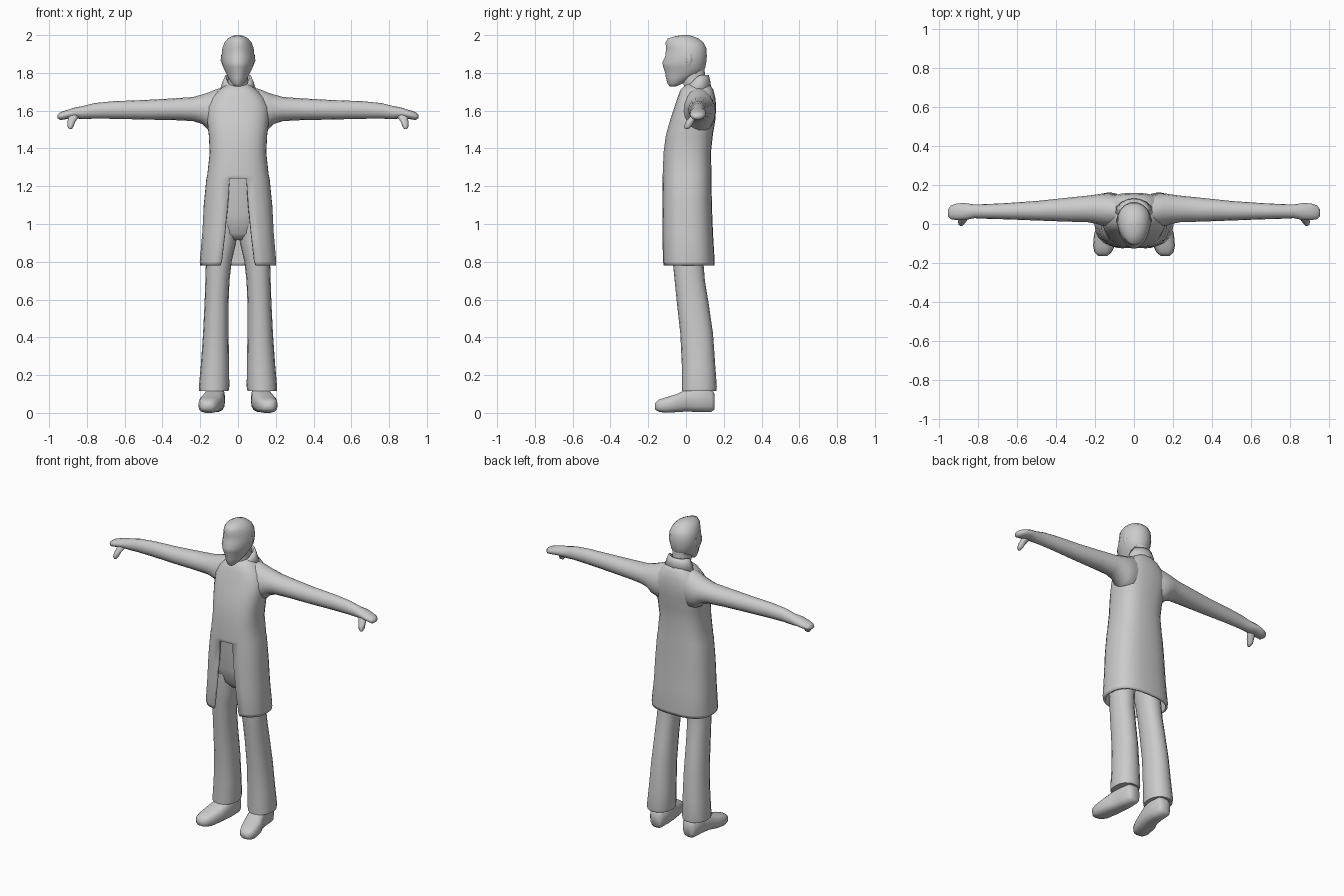
import bpy, bmesh, math

grey = bpy.data.materials.new("plain grey")
grey.diffuse_color = (0.6, 0.6, 0.6, 1)


def make(name, verts, faces, mirror=False, thickness=0, angle=60):
    mesh = bpy.data.meshes.new(name)
    mesh.from_pydata(verts, [], faces)
    mesh.materials.append(grey)
    bm = bmesh.new()
    bm.from_mesh(mesh)
    bmesh.ops.recalc_face_normals(bm, faces=bm.faces)
    bm.to_mesh(mesh)
    bm.free()
    ob = bpy.data.objects.new(name, mesh)
    bpy.context.collection.objects.link(ob)
    if thickness:
        mod = ob.modifiers.new("thickness", 'SOLIDIFY')
        mod.thickness = thickness
    if mirror:
        ob.modifiers.new("mirror", 'MIRROR')
    bpy.ops.object.select_all(action='DESELECT')
    ob.select_set(True)
    bpy.context.view_layer.objects.active = ob
    bpy.ops.object.shade_smooth_by_angle(angle=math.radians(angle))
    return ob


def spow(c, p):
    return math.copysign(abs(c) ** p, c)


def loft(name, axis, rings, n=18, p=0.9, taper=0, **kw):
    """Skin oval rings (position, u min, u max, v min, v max) along an axis."""
    verts, faces = [], []
    for w, u0, u1, v0, v1 in rings:
        for i in range(n):
            a = 2 * math.pi * i / n
            c, s = spow(math.cos(a), p), spow(math.sin(a), p)
            u = (u0 + u1) / 2 + (u1 - u0) / 2 * c * (1 + taper * s)
            v = (v0 + v1) / 2 + (v1 - v0) / 2 * s
            verts.append({'x': (w, u, v), 'y': (u, w, v), 'z': (u, v, w)}[axis])
    for r in range(len(rings) - 1):
        for i in range(n):
            j = (i + 1) % n
            faces.append((r * n + i, r * n + j, (r + 1) * n + j, (r + 1) * n + i))
    faces += [tuple(range(n)), tuple(range((len(rings) - 1) * n, len(rings) * n))]
    return make(name, verts, faces, **kw)


# Coat: rings start and end beside the front slit, which is bridged above the waist
coat = [  # z, half width, y front, y back, slit half width
    (0.78, 0.20, -0.125, 0.15, 0.095), (0.80, 0.203, -0.128, 0.152, 0.088),
    (0.95, 0.19, -0.128, 0.143, 0.07), (1.10, 0.182, -0.127, 0.137, 0.055),
    (1.24, 0.168, -0.125, 0.135, 0.045), (1.26, 0.163, -0.125, 0.135, 0.045),
    (1.38, 0.15, -0.12, 0.132, 0.04), (1.47, 0.155, -0.108, 0.142, 0.04),
    (1.55, 0.165, -0.085, 0.155, 0.035), (1.62, 0.165, -0.062, 0.16, 0.03),
    (1.67, 0.14, -0.045, 0.155, 0.025), (1.71, 0.10, -0.03, 0.145, 0.02),
    (1.74, 0.06, 0.0, 0.125, 0.015)]
N = 25
verts, faces = [], []
for z, hw, y0, y1, gap in coat:
    a0 = math.asin((gap / hw) ** (1 / 0.75))
    for i in range(N):
        a = a0 + (2 * math.pi - 2 * a0) * i / (N - 1)
        verts.append((hw * spow(math.sin(a), 0.75),
                      (y0 + y1) / 2 - (y1 - y0) / 2 * spow(math.cos(a), 0.75), z))
for r in range(len(coat) - 1):
    for i in range(N):
        if i == N - 1 and coat[r][0] < 1.24:
            continue
        j = (i + 1) % N
        faces.append((r * N + i, r * N + j, (r + 1) * N + j, (r + 1) * N + i))
faces.append(tuple(range((len(coat) - 1) * N, len(coat) * N)))
make("coat", verts, faces, thickness=0.012)

# Collar: a standing band open at the throat, high behind and low in front
verts, faces = [], []
M = 17
for i in range(M):
    a = math.radians(12 + 336 * i / (M - 1))
    back = (1 - math.cos(a)) / 2
    rise = min(1, back * 1.6)
    for rx, ry, z in ((0.105, 0.085, 1.64 + 0.07 * rise), (0.088, 0.078, 1.69 + 0.07 * rise),
                      (0.074, 0.07, 1.70 + 0.09 * rise)):
        verts.append((rx * math.sin(a) * (0.55 + 0.45 * rise), 0.05 - ry * math.cos(a), z))
for i in range(M - 1):
    for k in range(2):
        faces.append((i * 3 + k, i * 3 + 3 + k, i * 3 + 4 + k, i * 3 + 1 + k))
make("collar", verts, faces, thickness=0.012)

# Sleeves and hands
loft("arm", 'x', [
    (0.06, 0.0, 0.14, 1.50, 1.725), (0.11, -0.02, 0.155, 1.475, 1.715),
    (0.16, -0.01, 0.157, 1.50, 1.695), (0.19, 0.0, 0.152, 1.53, 1.685),
    (0.24, 0.01, 0.145, 1.545, 1.672), (0.34, 0.012, 0.135, 1.55, 1.665),
    (0.50, 0.018, 0.118, 1.553, 1.656), (0.66, 0.024, 0.107, 1.557, 1.65),
    (0.76, 0.027, 0.102, 1.558, 1.64), (0.82, 0.03, 0.10, 1.555, 1.625),
    (0.87, 0.02, 0.108, 1.56, 1.615), (0.91, 0.02, 0.105, 1.555, 1.602),
    (0.94, 0.025, 0.095, 1.55, 1.592), (0.955, 0.04, 0.075, 1.56, 1.58)],
    n=16, p=1, mirror=True)
loft("thumb", 'z', [
    (1.503, 0.88, 0.895, -0.006, 0.012), (1.515, 0.872, 0.903, -0.012, 0.03),
    (1.54, 0.862, 0.902, -0.003, 0.042), (1.565, 0.845, 0.9, 0.018, 0.06),
    (1.59, 0.845, 0.895, 0.03, 0.07)], n=10, p=1, mirror=True)

# Trousers
loft("hips", 'z', [
    (0.915, -0.05, 0.05, -0.045, 0.06), (0.95, -0.12, 0.12, -0.075, 0.09),
    (1.05, -0.15, 0.15, -0.095, 0.11), (1.25, -0.14, 0.14, -0.11, 0.11)])
loft("trouser_leg", 'z', [
    (0.115, 0.05, 0.205, -0.022, 0.16), (0.14, 0.046, 0.207, -0.022, 0.163),
    (0.25, 0.047, 0.197, -0.022, 0.155), (0.42, 0.05, 0.185, -0.03, 0.143),
    (0.58, 0.05, 0.177, -0.048, 0.12), (0.70, 0.045, 0.173, -0.06, 0.10),
    (0.80, 0.034, 0.17, -0.07, 0.092), (0.90, 0.01, 0.165, -0.078, 0.095),
    (1.0, 0.0, 0.15, -0.08, 0.095)], n=16, mirror=True)

# Shoes: soles flat on the ground, toes turned out
loft("shoe", 'y', [
    (0.152, 0.085, 0.15, 0.02, 0.10), (0.135, 0.072, 0.165, 0.004, 0.13),
    (0.06, 0.068, 0.172, 0.004, 0.14), (0.0, 0.07, 0.185, 0.006, 0.125),
    (-0.05, 0.08, 0.205, 0.003, 0.10), (-0.11, 0.098, 0.21, 0.0, 0.082),
    (-0.145, 0.115, 0.203, 0.006, 0.07), (-0.165, 0.138, 0.182, 0.018, 0.052)],
    n=14, p=0.7, mirror=True)

# Head and neck: the face narrows towards the front
loft("neck", 'z', [
    (1.62, -0.06, 0.06, -0.02, 0.12), (1.72, -0.052, 0.052, -0.01, 0.105),
    (1.82, -0.055, 0.055, -0.03, 0.10)], n=14)
loft("head", 'z', [
    (1.727, -0.016, 0.016, -0.085, -0.055), (1.742, -0.032, 0.032, -0.098, -0.02),
    (1.775, -0.052, 0.052, -0.108, 0.04), (1.80, -0.064, 0.064, -0.112, 0.09),
    (1.83, -0.078, 0.078, -0.122, 0.104), (1.855, -0.084, 0.084, -0.127, 0.109),
    (1.885, -0.087, 0.087, -0.112, 0.112), (1.93, -0.083, 0.083, -0.107, 0.11),
    (1.96, -0.072, 0.072, -0.11, 0.095), (1.982, -0.054, 0.054, -0.098, 0.068),
    (1.995, -0.03, 0.03, -0.055, 0.035), (2.0, -0.01, 0.01, -0.015, 0.01)],
    n=18, p=1, taper=0.15)
# Ears
loft("ear", 'z', [
    (1.835, 0.07, 0.08, 0.005, 0.02), (1.865, 0.075, 0.092, 0.0, 0.035),
    (1.90, 0.075, 0.088, 0.005, 0.035)], n=8, p=1, mirror=True)
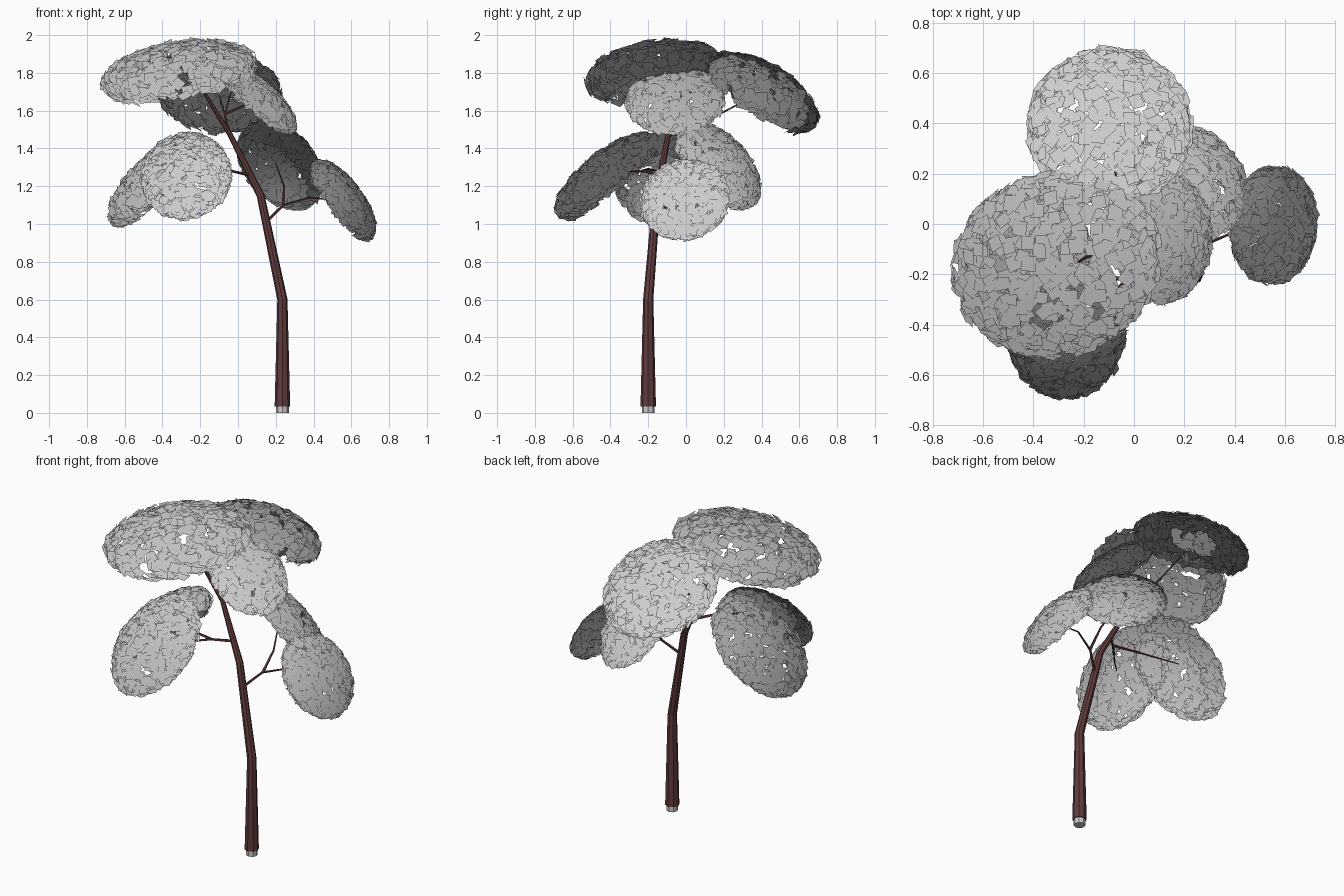
import bpy, math, random
from mathutils import Vector

if "Cube" in bpy.data.objects:
    bpy.data.objects.remove(bpy.data.objects["Cube"])

random.seed(7)
bark = bpy.data.materials.new("bark")
bark.diffuse_color = (0.12, 0.045, 0.045, 1)
bark.use_nodes = True
bark.node_tree.nodes["Principled BSDF"].inputs["Base Color"].default_value = bark.diffuse_color
CROWN = Vector((0.08, 0.1, 0.95))


def make(name, verts, faces, mat=None):
    me = bpy.data.meshes.new(name)
    me.from_pydata(verts, [], faces)
    me.update()
    ob = bpy.data.objects.new(name, me)
    bpy.context.collection.objects.link(ob)
    if mat:
        me.materials.append(mat)
    return ob


def tube(name, path, radii, sides=6, mat=bark):
    """Tapered low-poly limb following a list of points."""
    pts = [Vector(p) for p in path]
    verts, faces = [], []
    for i, p in enumerate(pts):
        d = (pts[min(i + 1, len(pts) - 1)] - pts[max(i - 1, 0)]).normalized()
        ref = Vector((0, 1, 0)) if abs(d.y) < 0.9 else Vector((1, 0, 0))
        a = d.cross(ref).normalized()
        b = d.cross(a)
        for k in range(sides):
            t = 2 * math.pi * k / sides
            verts.append(p + (a * math.cos(t) + b * math.sin(t)) * radii[i])
    for i in range(len(pts) - 1):
        for k in range(sides):
            n = (k + 1) % sides
            faces.append((i * sides + k, i * sides + n, (i + 1) * sides + n, (i + 1) * sides + k))
    faces.append(tuple(range(sides))[::-1])
    faces.append(tuple(range((len(pts) - 1) * sides, len(pts) * sides)))
    return make(name, verts, faces, mat)


def leaf_dome(name, lo, hi, normal, count, size, height=0.5):
    """Tilted half-ellipsoid shell of square leaf cards, fitted to a box."""
    n = Vector(normal).normalized()
    t = n.cross(Vector((0, 0, 1))).normalized()
    u = n.cross(t)
    pts, nrm = [], []
    for i in range(count):
        z = 1 - 1.55 * (i + 0.5) / count          # rolls under the rim
        r = math.sqrt(1 - z * z)
        a = i * math.pi * (3 - math.sqrt(5)) + random.uniform(-0.3, 0.3)
        x, y = r * math.cos(a), r * math.sin(a)
        j = random.uniform(0.9, 1.0)
        pts.append((t * x * 0.9 + u * y + n * z * height) * j)
        nrm.append(t * x / 0.9 + u * y + n * z / height)
    pad = size * 0.4
    for ax in range(3):                            # fit to the target box
        c0, c1 = min(p[ax] for p in pts), max(p[ax] for p in pts)
        s = (hi[ax] - lo[ax] - 2 * pad) / (c1 - c0)
        for p, q in zip(pts, nrm):
            p[ax] = lo[ax] + pad + (p[ax] - c0) * s
            q[ax] /= s
    verts, faces, soft = [], [], []
    for p, q in zip(pts, nrm):
        q = (q.normalized() + Vector([random.uniform(-0.3, 0.3) for _ in range(3)])).normalized()
        a = q.orthogonal().normalized()
        b = q.cross(a)
        w = random.uniform(0, math.pi)
        a, b = a * math.cos(w) + b * math.sin(w), b * math.cos(w) - a * math.sin(w)
        h = size * random.uniform(0.45, 0.58)
        k = len(verts)
        verts += [p - a * h - b * h, p + a * h - b * h, p + a * h + b * h, p - a * h + b * h]
        faces.append((k, k + 1, k + 2, k + 3))
        soft += [((p - CROWN).normalized() * 0.7 + n * 0.4).normalized()] * 4
    ob = make(name, verts, faces)
    # Foliage shading: normals radiate from the middle of the crown
    ob.data.polygons.foreach_set("use_smooth", [True] * len(faces))
    ob.data.normals_split_custom_set_from_vertices(soft)
    return ob


# Trunk and its grey foot
tube("trunk", [(0.235, -0.2, 0.035), (0.235, -0.2, 0.6), (0.12, -0.155, 1.15),
               (-0.04, -0.095, 1.47), (-0.17, -0.12, 1.68), (-0.22, -0.15, 1.76)],
     [0.041, 0.027, 0.021, 0.014, 0.009, 0.005], 8)
tube("trunk_foot", [(0.235, -0.2, 0), (0.235, -0.2, 0.04)], [0.034, 0.034], 8, None)

# Branches reaching to each leaf cluster
branches = {
    "branch_right": [(0.15, -0.165, 1.01), (0.24, -0.1, 1.1), (0.38, -0.04, 1.14), (0.55, -0.02, 1.12)],
    "branch_back_right": [(0.24, -0.1, 1.1), (0.245, 0.0, 1.2), (0.2, 0.12, 1.32)],
    "branch_left_front": [(0.06, -0.135, 1.26), (-0.03, -0.22, 1.28), (-0.15, -0.35, 1.28), (-0.25, -0.45, 1.3)],
    "branch_left": [(-0.03, -0.22, 1.28), (-0.2, -0.2, 1.29), (-0.45, -0.14, 1.28)],
    "branch_back": [(-0.04, -0.095, 1.47), (-0.06, 0.1, 1.54), (-0.08, 0.25, 1.62), (-0.1, 0.35, 1.68)],
    "branch_top": [(-0.04, -0.095, 1.47), (-0.07, -0.1, 1.58), (-0.03, -0.08, 1.72)],
    "branch_top_right": [(-0.07, -0.1, 1.58), (0.04, -0.08, 1.63), (0.13, -0.07, 1.66)],
}
for name, path in branches.items():
    tube(name, path, [0.009 - 0.006 * i / (len(path) - 1) for i in range(len(path))], 5)

# Leaf clusters: box low corner, box high corner, facing, card count, card size
leaf_dome("leaves_top", (-0.74, -0.55, 1.62), (0.12, 0.23, 2.0), (-0.2, -0.15, 0.95), 750, 0.054, 0.5)
leaf_dome("leaves_back", (-0.44, 0.06, 1.46), (0.25, 0.72, 1.93), (0.05, 0.5, 0.85), 750, 0.05, 0.5)
leaf_dome("leaves_top_right", (-0.1, -0.33, 1.46), (0.32, 0.22, 1.85), (0.6, -0.05, 0.8), 800, 0.042, 0.4)
leaf_dome("leaves_left_front", (-0.53, -0.71, 1.01), (-0.02, -0.13, 1.5), (-0.05, -0.7, 0.7), 900, 0.042, 0.4)
leaf_dome("leaves_left", (-0.7, -0.4, 0.97), (-0.15, 0.17, 1.5), (-0.7, 0.05, 0.7), 850, 0.044, 0.4)
leaf_dome("leaves_back_right", (-0.02, -0.07, 1.06), (0.47, 0.41, 1.56), (0.45, 0.6, 0.65), 850, 0.044, 0.42)
leaf_dome("leaves_right", (0.37, -0.25, 0.9), (0.74, 0.24, 1.35), (0.75, -0.1, 0.65), 900, 0.04, 0.42)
::::
## Exercise
From the listing above, repeat exactly the lines starting at the line that includes "a = math.radians(12 + 336 * i / (M - 1))" and ending at the line that includes "(0.074, 0.07, 1.70", with nothing outside that span.

## Exercise response
    a = math.radians(12 + 336 * i / (M - 1))
    back = (1 - math.cos(a)) / 2
    rise = min(1, back * 1.6)
    for rx, ry, z in ((0.105, 0.085, 1.64 + 0.07 * rise), (0.088, 0.078, 1.69 + 0.07 * rise),
                      (0.074, 0.07, 1.70 + 0.09 * rise)):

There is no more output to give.